WHAT IS EXPECTED -
From the first line to the last, repeat the data exactly and drop the pictures.

SOURCE RECORDS -
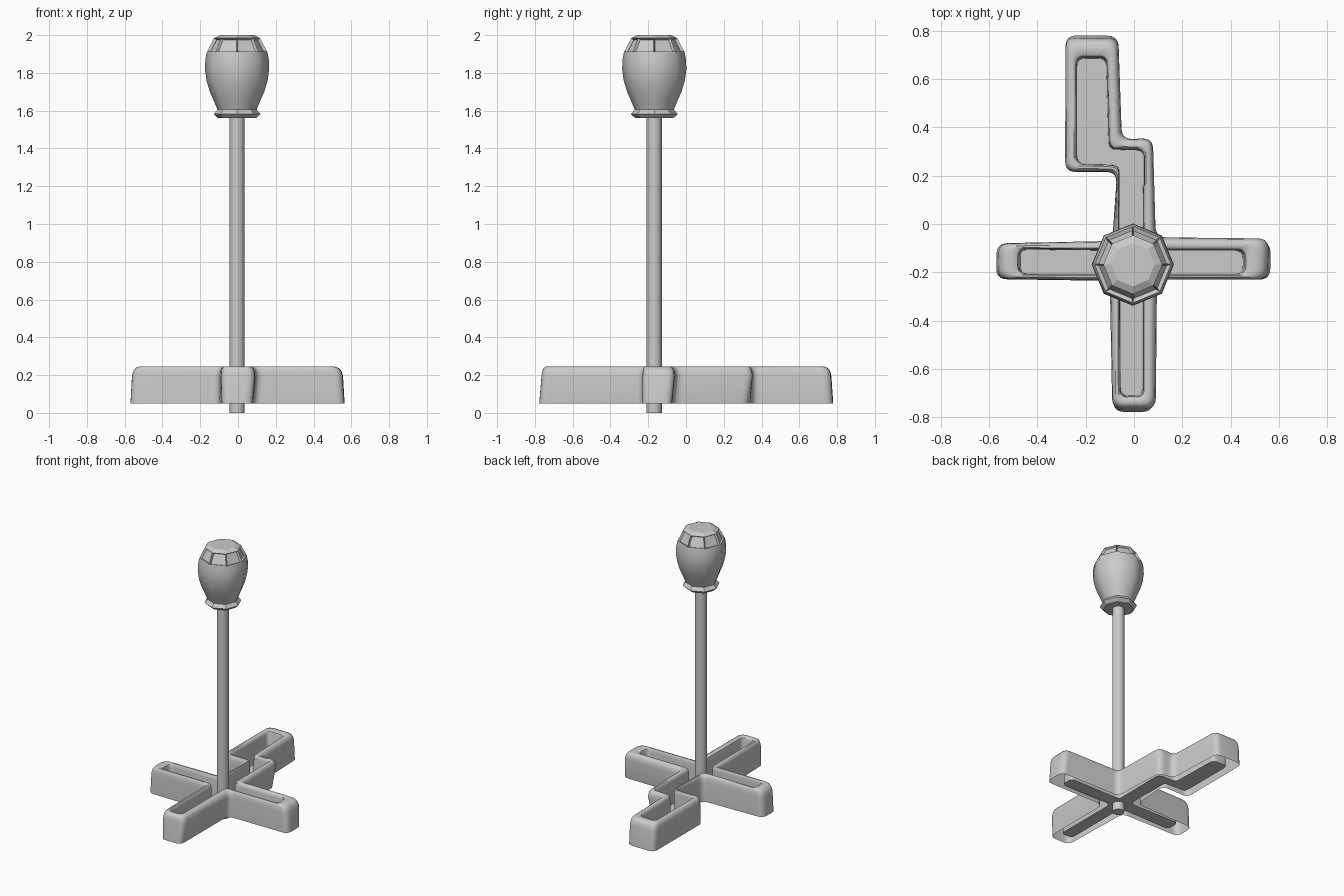
import bpy, bmesh, math
from mathutils import Vector

if "Cube" in bpy.data.objects:
    bpy.data.objects.remove(bpy.data.objects["Cube"])

CX, CY = -0.005, -0.168          # axis of the pole


def finish(bm, name):
    mesh = bpy.data.meshes.new(name)
    bm.to_mesh(mesh)
    bm.free()
    ob = bpy.data.objects.new(name, mesh)
    bpy.context.collection.objects.link(ob)
    return ob


def smooth(ob, deg):
    bpy.ops.object.select_all(action='DESELECT')
    ob.select_set(True)
    bpy.context.view_layer.objects.active = ob
    bpy.ops.object.shade_smooth_by_angle(angle=math.radians(deg))


def rounded(points, radius, steps=6):
    """Polygon with every corner replaced by a small curve."""
    out, n = [], len(points)
    for i, p in enumerate(points):
        a, b = points[i - 1] - p, points[(i + 1) % n] - p
        d = min(radius, a.length * 0.46, b.length * 0.46)
        s, e = p + a.normalized() * d, p + b.normalized() * d
        for k in range(steps):
            t = k / (steps - 1)
            out.append(s * (1 - t) ** 2 + p * 2 * t * (1 - t) + e * t * t)
    return out


def bridge(bm, rings):
    bands = []
    for lo, hi in zip(rings, rings[1:]):
        n = len(lo)
        bands.append([bm.faces.new((lo[i], lo[(i + 1) % n], hi[(i + 1) % n], hi[i]))
                      for i in range(n)])
    return bands


# Base: four-armed trough, outer and inner corner outlines
outer = [(-.09, -.765), (.09, -.765), (.095, -.23), (.553, -.23), (.557, -.06),
         (.09, -.055), (.078, .355), (-.05, .35), (-.065, .768), (-.283, .77),
         (-.285, .215), (-.07, .215), (-.09, -.07), (-.56, -.08), (-.562, -.228), (-.1, -.235)]
inner = [(-.055, -.71), (.035, -.71), (.035, -.205), (.45, -.205), (.45, -.11),
         (.035, -.11), (.04, .305), (-.105, .308), (-.115, .685), (-.235, .685),
         (-.235, .25), (-.06, .245), (-.06, -.11), (-.47, -.105), (-.47, -.205), (-.055, -.205)]
# Lean of the walls at the foot
lean = {0: (.005, -.012), 1: (-.012, -.012), 2: (-.015, 0), 3: (.01, 0), 4: (.008, -.015),
        5: (-.012, -.015), 6: (-.015, -.025), 8: (0, .01), 9: (0, .01),
        13: (-.008, 0), 14: (-.008, 0)}
outer = [Vector(p) for p in outer]
inner = [Vector(p) for p in inner]
foot = [p + Vector(lean.get(i, (0, 0))) for i, p in enumerate(outer)]

bm = bmesh.new()
rings = []
for t, z in [(-1, .05), (0, .195), (.08, .222), (.22, .238), (.42, .245),
             (.72, .245), (.88, .238), (.95, .22), (1, .06)]:
    pts = foot if t < 0 else [o.lerp(i, t) for o, i in zip(outer, inner)]
    rad = .045 - .012 * max(t, 0)
    rings.append([bm.verts.new((p.x, p.y, z)) for p in rounded(pts, rad)])
bridge(bm, rings)
bm.faces.new(rings[-1])
smooth(finish(bm, "cross_base"), 40)

# Pole
bpy.ops.mesh.primitive_cylinder_add(vertices=20, radius=.04, depth=1.57,
                                    location=(CX, CY, .785))
pole = bpy.context.object
pole.name = "pole"
smooth(pole, 40)

# Knob: eight-sided turned body with a flange and a windowed crown
profile = [(.10, 1.56), (.124, 1.582), (.104, 1.606), (.122, 1.65), (.144, 1.70),
           (.162, 1.76), (.170, 1.82), (.168, 1.87), (.161, 1.908),
           (.158, 1.914), (.122, 1.984), (.09, 2.0)]
bm = bmesh.new()
rings = [[bm.verts.new((CX + r * math.cos(k * math.pi / 4),
                        CY + r * math.sin(k * math.pi / 4), z)) for k in range(8)]
         for r, z in profile]
bands = bridge(bm, rings)
bm.faces.new(rings[-1])
bm.faces.new(rings[0][::-1])
for band in bands[2:8]:
    for f in band:
        f.smooth = True
# Crown windows
bmesh.ops.inset_individual(bm, faces=bands[9], thickness=.013)
bmesh.ops.inset_individual(bm, faces=bands[9], thickness=.003, depth=-.016)
finish(bm, "knob")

ANSWER SECTION -
import bpy, bmesh, math
from mathutils import Vector

if "Cube" in bpy.data.objects:
    bpy.data.objects.remove(bpy.data.objects["Cube"])

CX, CY = -0.005, -0.168          # axis of the pole


def finish(bm, name):
    mesh = bpy.data.meshes.new(name)
    bm.to_mesh(mesh)
    bm.free()
    ob = bpy.data.objects.new(name, mesh)
    bpy.context.collection.objects.link(ob)
    return ob


def smooth(ob, deg):
    bpy.ops.object.select_all(action='DESELECT')
    ob.select_set(True)
    bpy.context.view_layer.objects.active = ob
    bpy.ops.object.shade_smooth_by_angle(angle=math.radians(deg))


def rounded(points, radius, steps=6):
    """Polygon with every corner replaced by a small curve."""
    out, n = [], len(points)
    for i, p in enumerate(points):
        a, b = points[i - 1] - p, points[(i + 1) % n] - p
        d = min(radius, a.length * 0.46, b.length * 0.46)
        s, e = p + a.normalized() * d, p + b.normalized() * d
        for k in range(steps):
            t = k / (steps - 1)
            out.append(s * (1 - t) ** 2 + p * 2 * t * (1 - t) + e * t * t)
    return out


def bridge(bm, rings):
    bands = []
    for lo, hi in zip(rings, rings[1:]):
        n = len(lo)
        bands.append([bm.faces.new((lo[i], lo[(i + 1) % n], hi[(i + 1) % n], hi[i]))
                      for i in range(n)])
    return bands


# Base: four-armed trough, outer and inner corner outlines
outer = [(-.09, -.765), (.09, -.765), (.095, -.23), (.553, -.23), (.557, -.06),
         (.09, -.055), (.078, .355), (-.05, .35), (-.065, .768), (-.283, .77),
         (-.285, .215), (-.07, .215), (-.09, -.07), (-.56, -.08), (-.562, -.228), (-.1, -.235)]
inner = [(-.055, -.71), (.035, -.71), (.035, -.205), (.45, -.205), (.45, -.11),
         (.035, -.11), (.04, .305), (-.105, .308), (-.115, .685), (-.235, .685),
         (-.235, .25), (-.06, .245), (-.06, -.11), (-.47, -.105), (-.47, -.205), (-.055, -.205)]
# Lean of the walls at the foot
lean = {0: (.005, -.012), 1: (-.012, -.012), 2: (-.015, 0), 3: (.01, 0), 4: (.008, -.015),
        5: (-.012, -.015), 6: (-.015, -.025), 8: (0, .01), 9: (0, .01),
        13: (-.008, 0), 14: (-.008, 0)}
outer = [Vector(p) for p in outer]
inner = [Vector(p) for p in inner]
foot = [p + Vector(lean.get(i, (0, 0))) for i, p in enumerate(outer)]

bm = bmesh.new()
rings = []
for t, z in [(-1, .05), (0, .195), (.08, .222), (.22, .238), (.42, .245),
             (.72, .245), (.88, .238), (.95, .22), (1, .06)]:
    pts = foot if t < 0 else [o.lerp(i, t) for o, i in zip(outer, inner)]
    rad = .045 - .012 * max(t, 0)
    rings.append([bm.verts.new((p.x, p.y, z)) for p in rounded(pts, rad)])
bridge(bm, rings)
bm.faces.new(rings[-1])
smooth(finish(bm, "cross_base"), 40)

# Pole
bpy.ops.mesh.primitive_cylinder_add(vertices=20, radius=.04, depth=1.57,
                                    location=(CX, CY, .785))
pole = bpy.context.object
pole.name = "pole"
smooth(pole, 40)

# Knob: eight-sided turned body with a flange and a windowed crown
profile = [(.10, 1.56), (.124, 1.582), (.104, 1.606), (.122, 1.65), (.144, 1.70),
           (.162, 1.76), (.170, 1.82), (.168, 1.87), (.161, 1.908),
           (.158, 1.914), (.122, 1.984), (.09, 2.0)]
bm = bmesh.new()
rings = [[bm.verts.new((CX + r * math.cos(k * math.pi / 4),
                        CY + r * math.sin(k * math.pi / 4), z)) for k in range(8)]
         for r, z in profile]
bands = bridge(bm, rings)
bm.faces.new(rings[-1])
bm.faces.new(rings[0][::-1])
for band in bands[2:8]:
    for f in band:
        f.smooth = True
# Crown windows
bmesh.ops.inset_individual(bm, faces=bands[9], thickness=.013)
bmesh.ops.inset_individual(bm, faces=bands[9], thickness=.003, depth=-.016)
finish(bm, "knob")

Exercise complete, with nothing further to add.